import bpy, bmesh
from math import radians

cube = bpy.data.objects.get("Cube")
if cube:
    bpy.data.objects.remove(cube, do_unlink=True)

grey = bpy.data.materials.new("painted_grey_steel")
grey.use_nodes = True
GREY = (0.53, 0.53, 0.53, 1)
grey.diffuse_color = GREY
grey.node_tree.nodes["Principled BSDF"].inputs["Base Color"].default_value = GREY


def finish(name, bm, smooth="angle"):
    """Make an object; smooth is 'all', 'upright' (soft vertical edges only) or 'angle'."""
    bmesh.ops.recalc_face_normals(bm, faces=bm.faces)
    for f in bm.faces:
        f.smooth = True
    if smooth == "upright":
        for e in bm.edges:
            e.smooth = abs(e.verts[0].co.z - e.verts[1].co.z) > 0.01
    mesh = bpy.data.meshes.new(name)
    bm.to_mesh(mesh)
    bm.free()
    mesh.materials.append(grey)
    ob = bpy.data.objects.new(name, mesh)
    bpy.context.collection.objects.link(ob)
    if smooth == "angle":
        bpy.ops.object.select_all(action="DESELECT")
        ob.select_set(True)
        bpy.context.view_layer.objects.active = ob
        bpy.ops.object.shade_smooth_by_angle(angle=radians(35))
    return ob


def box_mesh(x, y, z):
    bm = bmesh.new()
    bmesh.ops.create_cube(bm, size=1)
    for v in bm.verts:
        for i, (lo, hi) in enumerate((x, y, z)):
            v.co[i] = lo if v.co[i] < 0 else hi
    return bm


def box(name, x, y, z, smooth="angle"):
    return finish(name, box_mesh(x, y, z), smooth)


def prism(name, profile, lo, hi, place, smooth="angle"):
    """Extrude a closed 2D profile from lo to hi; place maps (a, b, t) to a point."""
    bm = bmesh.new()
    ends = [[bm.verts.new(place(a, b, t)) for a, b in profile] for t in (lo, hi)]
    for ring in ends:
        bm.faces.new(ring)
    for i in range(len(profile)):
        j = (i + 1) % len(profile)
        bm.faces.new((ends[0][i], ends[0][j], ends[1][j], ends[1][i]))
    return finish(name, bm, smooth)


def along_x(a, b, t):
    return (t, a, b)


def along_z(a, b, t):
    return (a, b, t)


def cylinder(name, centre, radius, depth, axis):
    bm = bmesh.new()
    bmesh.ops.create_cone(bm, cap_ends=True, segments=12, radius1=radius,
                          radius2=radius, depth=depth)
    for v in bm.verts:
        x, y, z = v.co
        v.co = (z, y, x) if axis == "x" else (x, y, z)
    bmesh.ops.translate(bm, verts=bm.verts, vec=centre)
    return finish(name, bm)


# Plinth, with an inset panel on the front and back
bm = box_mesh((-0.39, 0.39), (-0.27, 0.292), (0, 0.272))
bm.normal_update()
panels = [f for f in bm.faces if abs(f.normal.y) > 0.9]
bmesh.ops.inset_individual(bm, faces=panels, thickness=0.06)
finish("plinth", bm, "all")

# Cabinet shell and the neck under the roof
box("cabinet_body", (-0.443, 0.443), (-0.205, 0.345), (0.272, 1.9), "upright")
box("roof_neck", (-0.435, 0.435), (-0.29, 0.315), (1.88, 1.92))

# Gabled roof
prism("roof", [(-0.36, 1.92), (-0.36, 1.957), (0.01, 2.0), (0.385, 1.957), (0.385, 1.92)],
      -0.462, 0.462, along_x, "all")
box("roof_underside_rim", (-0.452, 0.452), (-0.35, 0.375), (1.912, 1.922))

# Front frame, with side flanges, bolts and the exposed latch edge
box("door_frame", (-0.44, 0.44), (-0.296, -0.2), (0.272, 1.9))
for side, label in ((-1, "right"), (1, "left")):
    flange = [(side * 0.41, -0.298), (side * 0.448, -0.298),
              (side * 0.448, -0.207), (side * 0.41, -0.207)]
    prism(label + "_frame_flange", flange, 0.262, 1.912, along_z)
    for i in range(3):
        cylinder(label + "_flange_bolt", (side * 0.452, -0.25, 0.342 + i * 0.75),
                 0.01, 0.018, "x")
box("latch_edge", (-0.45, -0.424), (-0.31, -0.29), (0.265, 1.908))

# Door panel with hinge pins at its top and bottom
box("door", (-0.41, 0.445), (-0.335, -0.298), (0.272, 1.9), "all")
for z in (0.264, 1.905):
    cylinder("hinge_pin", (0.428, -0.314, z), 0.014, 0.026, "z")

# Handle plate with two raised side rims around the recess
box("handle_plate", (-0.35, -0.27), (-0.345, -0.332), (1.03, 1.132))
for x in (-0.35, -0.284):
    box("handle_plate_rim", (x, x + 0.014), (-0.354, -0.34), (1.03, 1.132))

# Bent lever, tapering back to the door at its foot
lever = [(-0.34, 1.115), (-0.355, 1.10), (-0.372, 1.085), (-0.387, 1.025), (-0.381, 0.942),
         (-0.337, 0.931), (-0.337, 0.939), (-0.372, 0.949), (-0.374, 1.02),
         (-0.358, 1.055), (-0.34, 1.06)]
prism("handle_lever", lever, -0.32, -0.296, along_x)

### YOUR TASK
Copy every record exactly, leaving each line intact.

### RESULT OF THE TASK
import bpy, bmesh
from math import radians

cube = bpy.data.objects.get("Cube")
if cube:
    bpy.data.objects.remove(cube, do_unlink=True)

grey = bpy.data.materials.new("painted_grey_steel")
grey.use_nodes = True
GREY = (0.53, 0.53, 0.53, 1)
grey.diffuse_color = GREY
grey.node_tree.nodes["Principled BSDF"].inputs["Base Color"].default_value = GREY


def finish(name, bm, smooth="angle"):
    """Make an object; smooth is 'all', 'upright' (soft vertical edges only) or 'angle'."""
    bmesh.ops.recalc_face_normals(bm, faces=bm.faces)
    for f in bm.faces:
        f.smooth = True
    if smooth == "upright":
        for e in bm.edges:
            e.smooth = abs(e.verts[0].co.z - e.verts[1].co.z) > 0.01
    mesh = bpy.data.meshes.new(name)
    bm.to_mesh(mesh)
    bm.free()
    mesh.materials.append(grey)
    ob = bpy.data.objects.new(name, mesh)
    bpy.context.collection.objects.link(ob)
    if smooth == "angle":
        bpy.ops.object.select_all(action="DESELECT")
        ob.select_set(True)
        bpy.context.view_layer.objects.active = ob
        bpy.ops.object.shade_smooth_by_angle(angle=radians(35))
    return ob


def box_mesh(x, y, z):
    bm = bmesh.new()
    bmesh.ops.create_cube(bm, size=1)
    for v in bm.verts:
        for i, (lo, hi) in enumerate((x, y, z)):
            v.co[i] = lo if v.co[i] < 0 else hi
    return bm


def box(name, x, y, z, smooth="angle"):
    return finish(name, box_mesh(x, y, z), smooth)


def prism(name, profile, lo, hi, place, smooth="angle"):
    """Extrude a closed 2D profile from lo to hi; place maps (a, b, t) to a point."""
    bm = bmesh.new()
    ends = [[bm.verts.new(place(a, b, t)) for a, b in profile] for t in (lo, hi)]
    for ring in ends:
        bm.faces.new(ring)
    for i in range(len(profile)):
        j = (i + 1) % len(profile)
        bm.faces.new((ends[0][i], ends[0][j], ends[1][j], ends[1][i]))
    return finish(name, bm, smooth)


def along_x(a, b, t):
    return (t, a, b)


def along_z(a, b, t):
    return (a, b, t)


def cylinder(name, centre, radius, depth, axis):
    bm = bmesh.new()
    bmesh.ops.create_cone(bm, cap_ends=True, segments=12, radius1=radius,
                          radius2=radius, depth=depth)
    for v in bm.verts:
        x, y, z = v.co
        v.co = (z, y, x) if axis == "x" else (x, y, z)
    bmesh.ops.translate(bm, verts=bm.verts, vec=centre)
    return finish(name, bm)


# Plinth, with an inset panel on the front and back
bm = box_mesh((-0.39, 0.39), (-0.27, 0.292), (0, 0.272))
bm.normal_update()
panels = [f for f in bm.faces if abs(f.normal.y) > 0.9]
bmesh.ops.inset_individual(bm, faces=panels, thickness=0.06)
finish("plinth", bm, "all")

# Cabinet shell and the neck under the roof
box("cabinet_body", (-0.443, 0.443), (-0.205, 0.345), (0.272, 1.9), "upright")
box("roof_neck", (-0.435, 0.435), (-0.29, 0.315), (1.88, 1.92))

# Gabled roof
prism("roof", [(-0.36, 1.92), (-0.36, 1.957), (0.01, 2.0), (0.385, 1.957), (0.385, 1.92)],
      -0.462, 0.462, along_x, "all")
box("roof_underside_rim", (-0.452, 0.452), (-0.35, 0.375), (1.912, 1.922))

# Front frame, with side flanges, bolts and the exposed latch edge
box("door_frame", (-0.44, 0.44), (-0.296, -0.2), (0.272, 1.9))
for side, label in ((-1, "right"), (1, "left")):
    flange = [(side * 0.41, -0.298), (side * 0.448, -0.298),
              (side * 0.448, -0.207), (side * 0.41, -0.207)]
    prism(label + "_frame_flange", flange, 0.262, 1.912, along_z)
    for i in range(3):
        cylinder(label + "_flange_bolt", (side * 0.452, -0.25, 0.342 + i * 0.75),
                 0.01, 0.018, "x")
box("latch_edge", (-0.45, -0.424), (-0.31, -0.29), (0.265, 1.908))

# Door panel with hinge pins at its top and bottom
box("door", (-0.41, 0.445), (-0.335, -0.298), (0.272, 1.9), "all")
for z in (0.264, 1.905):
    cylinder("hinge_pin", (0.428, -0.314, z), 0.014, 0.026, "z")

# Handle plate with two raised side rims around the recess
box("handle_plate", (-0.35, -0.27), (-0.345, -0.332), (1.03, 1.132))
for x in (-0.35, -0.284):
    box("handle_plate_rim", (x, x + 0.014), (-0.354, -0.34), (1.03, 1.132))

# Bent lever, tapering back to the door at its foot
lever = [(-0.34, 1.115), (-0.355, 1.10), (-0.372, 1.085), (-0.387, 1.025), (-0.381, 0.942),
         (-0.337, 0.931), (-0.337, 0.939), (-0.372, 0.949), (-0.374, 1.02),
         (-0.358, 1.055), (-0.34, 1.06)]
prism("handle_lever", lever, -0.32, -0.296, along_x)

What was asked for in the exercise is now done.